Nobody wants to be waiting five hours for the photographer to locate a suitable anchor tree. Studying the existing photos and literature and even doing a recce on the selected route allows you to turn up ready to go. Things to look for are anchors, places to redirect your abseil, how much rope you will need and where you want to shoot the photo from. The second component to this is explaining the plan to your climbing party. It is imperative that they know what is going on. Another simple way of improving your photos is asking the climbers to come in bright clothing to help them stand out from the rock. According to Jared “the planning for Wafer Thin Fin project was lots of effort, it was obsessive, almost silly”. Planning can be hard work, but the three days of site visits, rigging and shooting Jared took on Wafer Thin Fin project provided him with his favourite photo to date. A smooth shoot starts at home.
Be Ready to Adapt
While it is important to plan, Jared says that research and preparation can only get you about 50% of the way. Good shoots usually require adaptation. Topos are often inaccurate, anchors are in different spots and photos may be deceptive. While this is less of an issue for climbers, positioning on a shoot can be a very precise element. You have to be able to change your plans to deal with the situation in front of you.
Do Something New
There are a lot of photos out there so it is important to be a little bit creative when selecting and setting up a shot. For Jared this means travelling a bit off the beaten path and focussing on more adventurous climbs. He also suggests taking a new perspective on routes, your research will bring up previous photos of the route you are looking at and it is worth trying to capture new angles or different features of the climb.
Being a climber yourself, even a bad one, has large benefits for your photography. In Jared’s words; “you’ve got to have that passion and understanding for the mechanics of climbing”. Whilst not a deal breaker, understanding what is going through the climber’s mind and how it feels to take the sharp end can be very helpful. Consider it part of the preparation phase!
Be A Tough Self-Critic
Someone will always have something negative to say about every photo and the trick is working out whether this negativity will overrule the photo. Sometimes, some photos are just best kept off social media! This is one of the biggest lessons Jared has had to learn. Some of Jared’s reasons for not sharing photos include large trad runouts, poorly tied knots and unsafe practices. Despite this, it is important to remember that you are taking the photos firstly for yourself and secondly for others. The way you personally remember an event can have a major effect on how the photo looks to you.
Written by: Dan Butler - Mountain Equipment Trad Lad
Mountain Equipment would like to thank Jared Anderson for taking the time out to chat to us and share his thoughts and expertise. On top of this we just want to thank him for his contribution to the Blue Mountains climbing community!
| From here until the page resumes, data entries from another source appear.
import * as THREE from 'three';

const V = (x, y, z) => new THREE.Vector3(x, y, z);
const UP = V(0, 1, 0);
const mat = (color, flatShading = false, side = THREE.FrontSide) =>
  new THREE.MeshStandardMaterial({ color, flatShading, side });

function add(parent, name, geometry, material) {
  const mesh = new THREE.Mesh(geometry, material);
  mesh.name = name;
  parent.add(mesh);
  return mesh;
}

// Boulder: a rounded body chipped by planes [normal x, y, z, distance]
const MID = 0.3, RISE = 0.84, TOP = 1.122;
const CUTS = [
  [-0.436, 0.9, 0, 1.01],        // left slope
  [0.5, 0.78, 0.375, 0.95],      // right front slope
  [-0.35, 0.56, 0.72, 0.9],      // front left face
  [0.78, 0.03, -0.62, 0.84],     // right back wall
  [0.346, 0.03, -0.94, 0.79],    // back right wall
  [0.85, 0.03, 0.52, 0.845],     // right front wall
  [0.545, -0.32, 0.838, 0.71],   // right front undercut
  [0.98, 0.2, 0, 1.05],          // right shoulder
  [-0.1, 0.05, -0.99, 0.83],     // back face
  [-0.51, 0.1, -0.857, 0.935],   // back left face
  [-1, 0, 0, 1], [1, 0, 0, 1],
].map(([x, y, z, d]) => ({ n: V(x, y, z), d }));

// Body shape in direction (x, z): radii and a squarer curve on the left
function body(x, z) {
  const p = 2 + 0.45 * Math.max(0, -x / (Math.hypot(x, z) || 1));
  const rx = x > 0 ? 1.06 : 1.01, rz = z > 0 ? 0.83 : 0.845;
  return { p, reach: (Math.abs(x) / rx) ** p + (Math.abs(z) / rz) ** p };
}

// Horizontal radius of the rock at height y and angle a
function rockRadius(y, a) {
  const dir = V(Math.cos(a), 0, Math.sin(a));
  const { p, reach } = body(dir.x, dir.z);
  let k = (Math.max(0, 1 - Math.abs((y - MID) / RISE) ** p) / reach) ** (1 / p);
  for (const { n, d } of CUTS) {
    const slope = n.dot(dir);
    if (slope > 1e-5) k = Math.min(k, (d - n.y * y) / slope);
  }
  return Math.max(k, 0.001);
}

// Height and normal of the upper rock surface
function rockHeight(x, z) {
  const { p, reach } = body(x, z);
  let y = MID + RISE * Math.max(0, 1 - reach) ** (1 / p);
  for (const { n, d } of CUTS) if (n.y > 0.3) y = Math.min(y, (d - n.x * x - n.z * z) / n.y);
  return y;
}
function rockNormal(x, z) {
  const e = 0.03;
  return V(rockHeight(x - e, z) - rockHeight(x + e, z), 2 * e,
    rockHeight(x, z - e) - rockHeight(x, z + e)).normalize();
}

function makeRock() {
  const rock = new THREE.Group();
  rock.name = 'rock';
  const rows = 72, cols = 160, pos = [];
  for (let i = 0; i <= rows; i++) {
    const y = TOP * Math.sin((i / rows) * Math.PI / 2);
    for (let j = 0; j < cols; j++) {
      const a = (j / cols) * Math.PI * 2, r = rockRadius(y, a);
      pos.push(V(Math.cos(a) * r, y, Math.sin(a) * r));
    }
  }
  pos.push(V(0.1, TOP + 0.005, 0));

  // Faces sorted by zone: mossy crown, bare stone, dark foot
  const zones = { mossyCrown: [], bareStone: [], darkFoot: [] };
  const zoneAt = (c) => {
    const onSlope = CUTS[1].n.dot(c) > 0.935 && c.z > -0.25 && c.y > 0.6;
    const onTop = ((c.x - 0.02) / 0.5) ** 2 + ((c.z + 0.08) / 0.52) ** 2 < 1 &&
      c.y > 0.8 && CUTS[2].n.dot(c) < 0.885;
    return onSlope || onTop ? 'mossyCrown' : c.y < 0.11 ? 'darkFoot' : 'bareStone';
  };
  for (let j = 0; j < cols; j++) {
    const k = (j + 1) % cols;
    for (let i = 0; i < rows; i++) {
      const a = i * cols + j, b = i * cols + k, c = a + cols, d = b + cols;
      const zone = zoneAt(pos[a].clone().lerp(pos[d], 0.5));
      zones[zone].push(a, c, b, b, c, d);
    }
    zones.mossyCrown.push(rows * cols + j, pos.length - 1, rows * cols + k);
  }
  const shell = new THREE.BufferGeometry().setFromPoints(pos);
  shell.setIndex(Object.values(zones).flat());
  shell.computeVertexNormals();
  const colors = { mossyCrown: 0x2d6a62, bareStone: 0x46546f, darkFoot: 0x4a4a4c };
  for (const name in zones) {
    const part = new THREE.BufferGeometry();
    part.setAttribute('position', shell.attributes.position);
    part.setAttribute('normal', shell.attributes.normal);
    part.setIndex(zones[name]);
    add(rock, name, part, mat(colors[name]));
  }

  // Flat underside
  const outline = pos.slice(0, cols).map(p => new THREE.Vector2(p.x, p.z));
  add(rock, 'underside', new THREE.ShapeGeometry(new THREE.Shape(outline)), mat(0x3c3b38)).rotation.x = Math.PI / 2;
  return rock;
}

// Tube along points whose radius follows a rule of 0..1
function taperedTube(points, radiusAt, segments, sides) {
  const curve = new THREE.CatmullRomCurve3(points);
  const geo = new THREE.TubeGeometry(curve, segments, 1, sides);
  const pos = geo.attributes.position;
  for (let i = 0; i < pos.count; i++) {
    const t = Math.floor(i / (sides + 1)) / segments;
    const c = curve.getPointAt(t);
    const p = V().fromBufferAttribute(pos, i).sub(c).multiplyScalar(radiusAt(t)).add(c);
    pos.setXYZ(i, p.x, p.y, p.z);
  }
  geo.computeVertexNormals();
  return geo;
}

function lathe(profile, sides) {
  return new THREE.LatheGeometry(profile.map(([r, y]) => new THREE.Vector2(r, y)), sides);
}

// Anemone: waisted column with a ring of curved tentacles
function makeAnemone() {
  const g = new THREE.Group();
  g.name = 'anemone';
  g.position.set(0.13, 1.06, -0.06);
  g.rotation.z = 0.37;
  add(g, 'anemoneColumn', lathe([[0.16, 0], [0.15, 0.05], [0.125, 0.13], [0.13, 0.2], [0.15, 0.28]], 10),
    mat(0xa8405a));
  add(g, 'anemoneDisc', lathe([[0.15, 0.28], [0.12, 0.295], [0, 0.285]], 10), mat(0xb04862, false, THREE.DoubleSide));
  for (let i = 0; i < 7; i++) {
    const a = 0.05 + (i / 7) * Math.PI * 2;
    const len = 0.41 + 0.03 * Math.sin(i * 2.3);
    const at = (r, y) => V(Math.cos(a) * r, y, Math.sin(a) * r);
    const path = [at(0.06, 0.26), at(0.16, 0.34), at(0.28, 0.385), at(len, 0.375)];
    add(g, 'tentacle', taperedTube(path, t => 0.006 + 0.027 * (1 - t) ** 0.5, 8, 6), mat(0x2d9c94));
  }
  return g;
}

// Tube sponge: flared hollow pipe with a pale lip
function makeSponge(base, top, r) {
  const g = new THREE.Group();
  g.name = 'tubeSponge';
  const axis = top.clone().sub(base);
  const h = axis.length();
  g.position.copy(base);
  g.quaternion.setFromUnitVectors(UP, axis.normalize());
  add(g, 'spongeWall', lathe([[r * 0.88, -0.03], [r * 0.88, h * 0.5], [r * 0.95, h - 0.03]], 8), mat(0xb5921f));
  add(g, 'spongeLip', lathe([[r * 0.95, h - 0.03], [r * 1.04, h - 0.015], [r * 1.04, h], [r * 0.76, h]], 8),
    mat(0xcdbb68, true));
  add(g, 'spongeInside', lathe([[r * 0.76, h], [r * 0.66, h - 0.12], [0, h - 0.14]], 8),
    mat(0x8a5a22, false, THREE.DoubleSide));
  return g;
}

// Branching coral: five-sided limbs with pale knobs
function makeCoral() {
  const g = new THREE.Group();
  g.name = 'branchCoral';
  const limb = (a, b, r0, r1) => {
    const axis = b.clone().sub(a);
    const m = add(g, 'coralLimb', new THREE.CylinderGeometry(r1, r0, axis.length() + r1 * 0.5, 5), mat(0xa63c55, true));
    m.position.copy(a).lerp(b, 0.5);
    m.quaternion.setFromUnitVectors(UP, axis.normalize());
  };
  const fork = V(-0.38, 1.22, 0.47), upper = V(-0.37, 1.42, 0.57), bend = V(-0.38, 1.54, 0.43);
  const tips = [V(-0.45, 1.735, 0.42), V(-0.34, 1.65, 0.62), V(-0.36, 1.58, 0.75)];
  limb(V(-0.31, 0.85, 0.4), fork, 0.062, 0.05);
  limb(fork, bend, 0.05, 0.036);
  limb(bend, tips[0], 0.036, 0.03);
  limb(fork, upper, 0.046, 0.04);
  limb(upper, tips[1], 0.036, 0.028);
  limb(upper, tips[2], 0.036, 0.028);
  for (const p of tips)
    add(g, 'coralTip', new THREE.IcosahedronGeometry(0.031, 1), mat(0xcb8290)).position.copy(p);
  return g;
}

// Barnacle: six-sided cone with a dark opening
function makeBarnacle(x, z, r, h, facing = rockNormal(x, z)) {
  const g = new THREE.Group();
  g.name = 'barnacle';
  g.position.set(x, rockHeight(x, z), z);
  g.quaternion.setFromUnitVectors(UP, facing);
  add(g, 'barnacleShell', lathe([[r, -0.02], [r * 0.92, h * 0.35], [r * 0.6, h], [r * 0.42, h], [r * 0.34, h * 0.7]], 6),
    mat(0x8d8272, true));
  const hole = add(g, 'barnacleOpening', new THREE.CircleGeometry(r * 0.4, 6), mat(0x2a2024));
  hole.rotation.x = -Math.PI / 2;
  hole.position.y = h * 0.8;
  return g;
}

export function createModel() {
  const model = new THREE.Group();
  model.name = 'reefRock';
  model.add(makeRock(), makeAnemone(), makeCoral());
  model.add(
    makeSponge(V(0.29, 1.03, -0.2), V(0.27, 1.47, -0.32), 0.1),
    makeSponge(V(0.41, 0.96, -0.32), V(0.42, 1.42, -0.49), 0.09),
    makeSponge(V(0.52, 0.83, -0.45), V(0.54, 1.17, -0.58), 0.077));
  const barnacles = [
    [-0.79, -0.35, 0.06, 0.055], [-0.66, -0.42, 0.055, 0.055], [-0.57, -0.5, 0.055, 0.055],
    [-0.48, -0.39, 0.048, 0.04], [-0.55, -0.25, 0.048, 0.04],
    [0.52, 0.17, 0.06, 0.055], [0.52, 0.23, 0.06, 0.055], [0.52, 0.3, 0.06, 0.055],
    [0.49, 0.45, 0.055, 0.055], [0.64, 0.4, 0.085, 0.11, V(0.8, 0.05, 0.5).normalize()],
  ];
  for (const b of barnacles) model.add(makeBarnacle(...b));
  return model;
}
It's always awesome to log onto the Blue Mountains Facebook group and see consistent quality posts from him of climbers at all levels. Some of our staff have featured in a few and it definitely ignites the stoke in the shop when we scroll through them.